What the exercise asks:
Please copy each line below that contains the string "function".

[Data items]
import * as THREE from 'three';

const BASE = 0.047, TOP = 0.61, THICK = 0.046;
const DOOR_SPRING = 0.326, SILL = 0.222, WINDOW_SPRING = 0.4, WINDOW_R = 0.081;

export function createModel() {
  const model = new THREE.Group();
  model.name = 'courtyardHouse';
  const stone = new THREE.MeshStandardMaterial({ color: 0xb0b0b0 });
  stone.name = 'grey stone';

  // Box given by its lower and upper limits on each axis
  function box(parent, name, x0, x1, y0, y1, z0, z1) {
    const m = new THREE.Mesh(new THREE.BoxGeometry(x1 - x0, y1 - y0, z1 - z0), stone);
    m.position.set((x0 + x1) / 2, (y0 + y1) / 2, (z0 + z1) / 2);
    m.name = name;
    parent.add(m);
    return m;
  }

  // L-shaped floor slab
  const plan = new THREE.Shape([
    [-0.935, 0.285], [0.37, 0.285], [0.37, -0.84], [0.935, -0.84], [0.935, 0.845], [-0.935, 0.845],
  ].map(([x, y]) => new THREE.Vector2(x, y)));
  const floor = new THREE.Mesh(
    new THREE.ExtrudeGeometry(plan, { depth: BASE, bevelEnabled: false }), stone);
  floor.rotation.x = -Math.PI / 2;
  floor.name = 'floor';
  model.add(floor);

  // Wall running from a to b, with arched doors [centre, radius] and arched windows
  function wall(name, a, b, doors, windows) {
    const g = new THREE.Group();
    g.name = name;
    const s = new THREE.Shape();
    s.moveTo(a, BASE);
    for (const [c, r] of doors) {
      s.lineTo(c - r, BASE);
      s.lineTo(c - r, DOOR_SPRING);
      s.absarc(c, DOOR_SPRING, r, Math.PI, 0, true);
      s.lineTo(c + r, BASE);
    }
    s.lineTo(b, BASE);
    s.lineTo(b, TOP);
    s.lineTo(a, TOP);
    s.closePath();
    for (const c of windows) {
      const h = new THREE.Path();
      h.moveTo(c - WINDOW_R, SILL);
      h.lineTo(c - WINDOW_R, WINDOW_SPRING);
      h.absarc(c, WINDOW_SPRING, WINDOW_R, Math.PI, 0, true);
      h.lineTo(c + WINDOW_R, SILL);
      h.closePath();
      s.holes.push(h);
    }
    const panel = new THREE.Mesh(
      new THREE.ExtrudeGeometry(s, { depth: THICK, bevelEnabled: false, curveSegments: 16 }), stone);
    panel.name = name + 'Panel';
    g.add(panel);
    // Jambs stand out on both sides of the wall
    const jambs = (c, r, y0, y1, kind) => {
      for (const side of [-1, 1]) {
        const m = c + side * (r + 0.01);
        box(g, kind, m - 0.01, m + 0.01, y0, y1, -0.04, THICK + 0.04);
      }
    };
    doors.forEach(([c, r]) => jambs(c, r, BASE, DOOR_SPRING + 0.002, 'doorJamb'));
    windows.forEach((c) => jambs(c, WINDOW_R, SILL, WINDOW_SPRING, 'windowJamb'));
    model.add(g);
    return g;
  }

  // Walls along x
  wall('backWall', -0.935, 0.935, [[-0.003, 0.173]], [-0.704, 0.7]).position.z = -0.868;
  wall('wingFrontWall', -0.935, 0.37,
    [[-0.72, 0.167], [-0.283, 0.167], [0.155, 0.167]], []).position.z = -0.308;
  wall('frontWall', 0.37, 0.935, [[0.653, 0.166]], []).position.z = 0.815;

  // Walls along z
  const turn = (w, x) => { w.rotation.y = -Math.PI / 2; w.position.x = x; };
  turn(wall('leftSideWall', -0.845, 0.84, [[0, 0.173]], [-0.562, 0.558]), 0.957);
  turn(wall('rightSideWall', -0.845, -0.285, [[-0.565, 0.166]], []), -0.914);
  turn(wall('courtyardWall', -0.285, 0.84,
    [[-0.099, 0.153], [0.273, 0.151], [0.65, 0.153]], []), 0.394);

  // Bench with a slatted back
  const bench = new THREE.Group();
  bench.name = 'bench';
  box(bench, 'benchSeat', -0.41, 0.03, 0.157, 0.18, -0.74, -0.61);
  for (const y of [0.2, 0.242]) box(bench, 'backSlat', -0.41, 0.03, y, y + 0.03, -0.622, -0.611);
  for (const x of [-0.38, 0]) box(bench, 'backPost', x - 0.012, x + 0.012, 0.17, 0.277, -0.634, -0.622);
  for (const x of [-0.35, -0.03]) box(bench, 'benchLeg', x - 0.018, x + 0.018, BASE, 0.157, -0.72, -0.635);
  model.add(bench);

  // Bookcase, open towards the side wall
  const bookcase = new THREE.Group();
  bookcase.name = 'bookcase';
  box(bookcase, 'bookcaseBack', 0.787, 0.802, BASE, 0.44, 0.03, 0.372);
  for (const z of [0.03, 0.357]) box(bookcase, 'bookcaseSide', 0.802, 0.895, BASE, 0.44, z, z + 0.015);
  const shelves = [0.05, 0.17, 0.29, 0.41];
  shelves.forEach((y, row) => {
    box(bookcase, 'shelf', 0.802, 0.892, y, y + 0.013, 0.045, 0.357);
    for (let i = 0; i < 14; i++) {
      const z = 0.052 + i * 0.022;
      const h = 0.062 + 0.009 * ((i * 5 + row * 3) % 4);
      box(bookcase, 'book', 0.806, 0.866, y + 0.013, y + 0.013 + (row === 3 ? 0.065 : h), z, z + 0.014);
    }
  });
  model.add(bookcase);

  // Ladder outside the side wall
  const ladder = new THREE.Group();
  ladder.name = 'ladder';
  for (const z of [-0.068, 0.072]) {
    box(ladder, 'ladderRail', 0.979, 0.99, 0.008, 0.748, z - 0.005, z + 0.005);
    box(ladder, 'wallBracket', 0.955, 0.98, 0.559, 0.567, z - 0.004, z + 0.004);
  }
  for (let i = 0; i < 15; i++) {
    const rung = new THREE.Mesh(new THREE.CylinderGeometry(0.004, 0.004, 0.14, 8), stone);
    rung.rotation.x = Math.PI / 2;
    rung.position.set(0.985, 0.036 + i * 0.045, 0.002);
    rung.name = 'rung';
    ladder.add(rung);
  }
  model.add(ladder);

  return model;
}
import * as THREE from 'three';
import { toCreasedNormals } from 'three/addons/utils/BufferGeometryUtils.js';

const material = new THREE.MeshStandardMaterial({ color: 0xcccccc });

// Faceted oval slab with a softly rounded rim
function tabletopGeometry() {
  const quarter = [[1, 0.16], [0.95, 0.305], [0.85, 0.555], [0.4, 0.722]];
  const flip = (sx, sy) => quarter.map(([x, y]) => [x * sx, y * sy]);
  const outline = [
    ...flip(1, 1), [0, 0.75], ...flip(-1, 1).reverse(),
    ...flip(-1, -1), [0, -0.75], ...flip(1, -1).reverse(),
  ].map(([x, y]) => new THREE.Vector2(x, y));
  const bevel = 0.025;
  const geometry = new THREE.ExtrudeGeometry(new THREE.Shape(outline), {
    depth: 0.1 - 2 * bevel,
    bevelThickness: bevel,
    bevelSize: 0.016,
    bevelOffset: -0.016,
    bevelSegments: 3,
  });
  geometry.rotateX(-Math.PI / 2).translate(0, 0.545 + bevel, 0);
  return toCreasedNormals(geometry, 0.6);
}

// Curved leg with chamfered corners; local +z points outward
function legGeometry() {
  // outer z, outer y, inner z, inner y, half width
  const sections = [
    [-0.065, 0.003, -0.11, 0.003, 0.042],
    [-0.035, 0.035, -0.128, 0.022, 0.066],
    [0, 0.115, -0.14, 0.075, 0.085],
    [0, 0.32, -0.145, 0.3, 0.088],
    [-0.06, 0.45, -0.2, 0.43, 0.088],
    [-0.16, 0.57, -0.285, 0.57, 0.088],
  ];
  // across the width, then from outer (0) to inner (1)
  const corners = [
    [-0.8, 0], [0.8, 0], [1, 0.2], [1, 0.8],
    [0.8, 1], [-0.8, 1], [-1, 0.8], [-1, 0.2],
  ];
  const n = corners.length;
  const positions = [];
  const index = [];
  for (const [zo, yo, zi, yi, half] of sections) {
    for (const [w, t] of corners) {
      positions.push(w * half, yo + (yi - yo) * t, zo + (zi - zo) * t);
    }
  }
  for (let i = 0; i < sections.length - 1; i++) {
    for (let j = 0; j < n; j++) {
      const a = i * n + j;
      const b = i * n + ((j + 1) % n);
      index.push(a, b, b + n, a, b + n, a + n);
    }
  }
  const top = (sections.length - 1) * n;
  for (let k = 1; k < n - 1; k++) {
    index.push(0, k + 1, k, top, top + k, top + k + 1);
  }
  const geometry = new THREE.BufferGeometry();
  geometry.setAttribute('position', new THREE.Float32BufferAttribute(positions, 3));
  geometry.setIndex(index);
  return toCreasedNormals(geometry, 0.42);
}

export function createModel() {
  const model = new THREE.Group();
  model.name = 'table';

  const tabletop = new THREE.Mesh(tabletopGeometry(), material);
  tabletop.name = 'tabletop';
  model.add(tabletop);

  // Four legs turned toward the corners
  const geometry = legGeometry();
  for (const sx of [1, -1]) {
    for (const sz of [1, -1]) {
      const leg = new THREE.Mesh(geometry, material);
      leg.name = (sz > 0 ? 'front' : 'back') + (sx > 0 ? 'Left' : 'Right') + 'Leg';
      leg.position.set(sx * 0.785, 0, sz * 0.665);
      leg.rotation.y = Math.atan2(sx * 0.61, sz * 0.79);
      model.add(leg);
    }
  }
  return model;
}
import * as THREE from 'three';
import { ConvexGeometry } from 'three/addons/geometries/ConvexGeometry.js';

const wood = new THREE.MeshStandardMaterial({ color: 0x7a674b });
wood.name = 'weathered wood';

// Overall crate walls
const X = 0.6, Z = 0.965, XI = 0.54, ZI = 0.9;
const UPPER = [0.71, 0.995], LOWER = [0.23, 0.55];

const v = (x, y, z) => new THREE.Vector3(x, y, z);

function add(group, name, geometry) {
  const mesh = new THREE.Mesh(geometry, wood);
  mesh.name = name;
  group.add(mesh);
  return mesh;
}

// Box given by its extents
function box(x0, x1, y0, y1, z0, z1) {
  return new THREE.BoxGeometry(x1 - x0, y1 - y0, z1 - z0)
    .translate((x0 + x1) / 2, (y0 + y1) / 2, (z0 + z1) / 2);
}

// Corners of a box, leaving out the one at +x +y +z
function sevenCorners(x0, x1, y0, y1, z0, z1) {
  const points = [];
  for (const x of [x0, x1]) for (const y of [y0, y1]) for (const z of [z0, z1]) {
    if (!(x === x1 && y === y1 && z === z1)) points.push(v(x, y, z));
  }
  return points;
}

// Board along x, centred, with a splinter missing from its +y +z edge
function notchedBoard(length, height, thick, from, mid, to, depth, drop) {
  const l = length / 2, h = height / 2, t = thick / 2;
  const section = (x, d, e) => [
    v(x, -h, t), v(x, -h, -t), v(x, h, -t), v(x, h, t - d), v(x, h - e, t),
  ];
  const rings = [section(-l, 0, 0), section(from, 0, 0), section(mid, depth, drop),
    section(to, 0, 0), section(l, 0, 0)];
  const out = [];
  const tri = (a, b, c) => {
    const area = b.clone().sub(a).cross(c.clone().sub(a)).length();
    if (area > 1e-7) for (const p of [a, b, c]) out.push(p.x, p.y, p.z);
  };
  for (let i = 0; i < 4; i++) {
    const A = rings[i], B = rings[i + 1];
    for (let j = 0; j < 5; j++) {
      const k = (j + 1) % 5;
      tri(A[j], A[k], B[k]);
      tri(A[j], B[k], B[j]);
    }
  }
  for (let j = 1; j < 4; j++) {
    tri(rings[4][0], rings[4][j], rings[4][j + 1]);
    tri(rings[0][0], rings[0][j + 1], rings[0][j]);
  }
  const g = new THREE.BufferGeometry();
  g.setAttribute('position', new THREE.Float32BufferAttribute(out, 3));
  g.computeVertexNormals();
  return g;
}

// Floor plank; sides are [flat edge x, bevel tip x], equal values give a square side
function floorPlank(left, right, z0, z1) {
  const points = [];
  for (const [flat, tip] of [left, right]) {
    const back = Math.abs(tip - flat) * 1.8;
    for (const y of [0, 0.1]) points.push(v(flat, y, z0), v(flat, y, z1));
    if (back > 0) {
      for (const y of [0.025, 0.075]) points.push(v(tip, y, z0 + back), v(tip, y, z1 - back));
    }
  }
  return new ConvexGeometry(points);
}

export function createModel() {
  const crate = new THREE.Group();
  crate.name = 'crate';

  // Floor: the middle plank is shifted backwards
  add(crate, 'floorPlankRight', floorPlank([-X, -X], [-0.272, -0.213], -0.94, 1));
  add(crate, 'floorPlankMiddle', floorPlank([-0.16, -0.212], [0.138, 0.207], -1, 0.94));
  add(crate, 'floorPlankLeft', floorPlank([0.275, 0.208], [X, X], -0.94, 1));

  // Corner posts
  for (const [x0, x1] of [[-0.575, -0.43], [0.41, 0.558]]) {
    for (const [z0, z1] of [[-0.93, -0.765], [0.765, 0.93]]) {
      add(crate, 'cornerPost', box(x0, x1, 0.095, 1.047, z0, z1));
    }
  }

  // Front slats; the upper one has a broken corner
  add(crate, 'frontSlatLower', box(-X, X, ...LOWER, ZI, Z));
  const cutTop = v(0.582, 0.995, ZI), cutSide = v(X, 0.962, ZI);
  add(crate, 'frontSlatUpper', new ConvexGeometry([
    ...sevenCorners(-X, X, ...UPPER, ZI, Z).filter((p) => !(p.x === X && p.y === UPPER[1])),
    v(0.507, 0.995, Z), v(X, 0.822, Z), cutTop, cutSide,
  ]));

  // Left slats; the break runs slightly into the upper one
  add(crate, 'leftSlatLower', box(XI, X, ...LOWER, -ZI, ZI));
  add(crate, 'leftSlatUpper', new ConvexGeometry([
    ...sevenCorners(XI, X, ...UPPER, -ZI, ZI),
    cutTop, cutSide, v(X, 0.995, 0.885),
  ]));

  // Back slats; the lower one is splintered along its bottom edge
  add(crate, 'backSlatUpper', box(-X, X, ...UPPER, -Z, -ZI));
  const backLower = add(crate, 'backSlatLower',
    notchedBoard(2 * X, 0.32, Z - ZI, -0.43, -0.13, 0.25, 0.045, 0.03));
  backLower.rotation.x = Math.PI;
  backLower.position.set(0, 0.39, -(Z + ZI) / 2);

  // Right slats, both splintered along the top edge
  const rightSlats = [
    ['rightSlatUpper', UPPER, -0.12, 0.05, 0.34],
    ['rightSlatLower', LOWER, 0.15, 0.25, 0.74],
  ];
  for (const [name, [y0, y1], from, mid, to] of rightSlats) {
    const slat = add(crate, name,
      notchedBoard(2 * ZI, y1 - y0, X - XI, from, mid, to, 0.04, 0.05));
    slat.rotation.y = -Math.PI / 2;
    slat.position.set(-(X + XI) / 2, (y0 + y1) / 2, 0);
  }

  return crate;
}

Solution below:
export function createModel() {
  function box(parent, name, x0, x1, y0, y1, z0, z1) {
  function wall(name, a, b, doors, windows) {
function tabletopGeometry() {
function legGeometry() {
export function createModel() {
function add(group, name, geometry) {
function box(x0, x1, y0, y1, z0, z1) {
function sevenCorners(x0, x1, y0, y1, z0, z1) {
function notchedBoard(length, height, thick, from, mid, to, depth, drop) {
function floorPlank(left, right, z0, z1) {
export function createModel() {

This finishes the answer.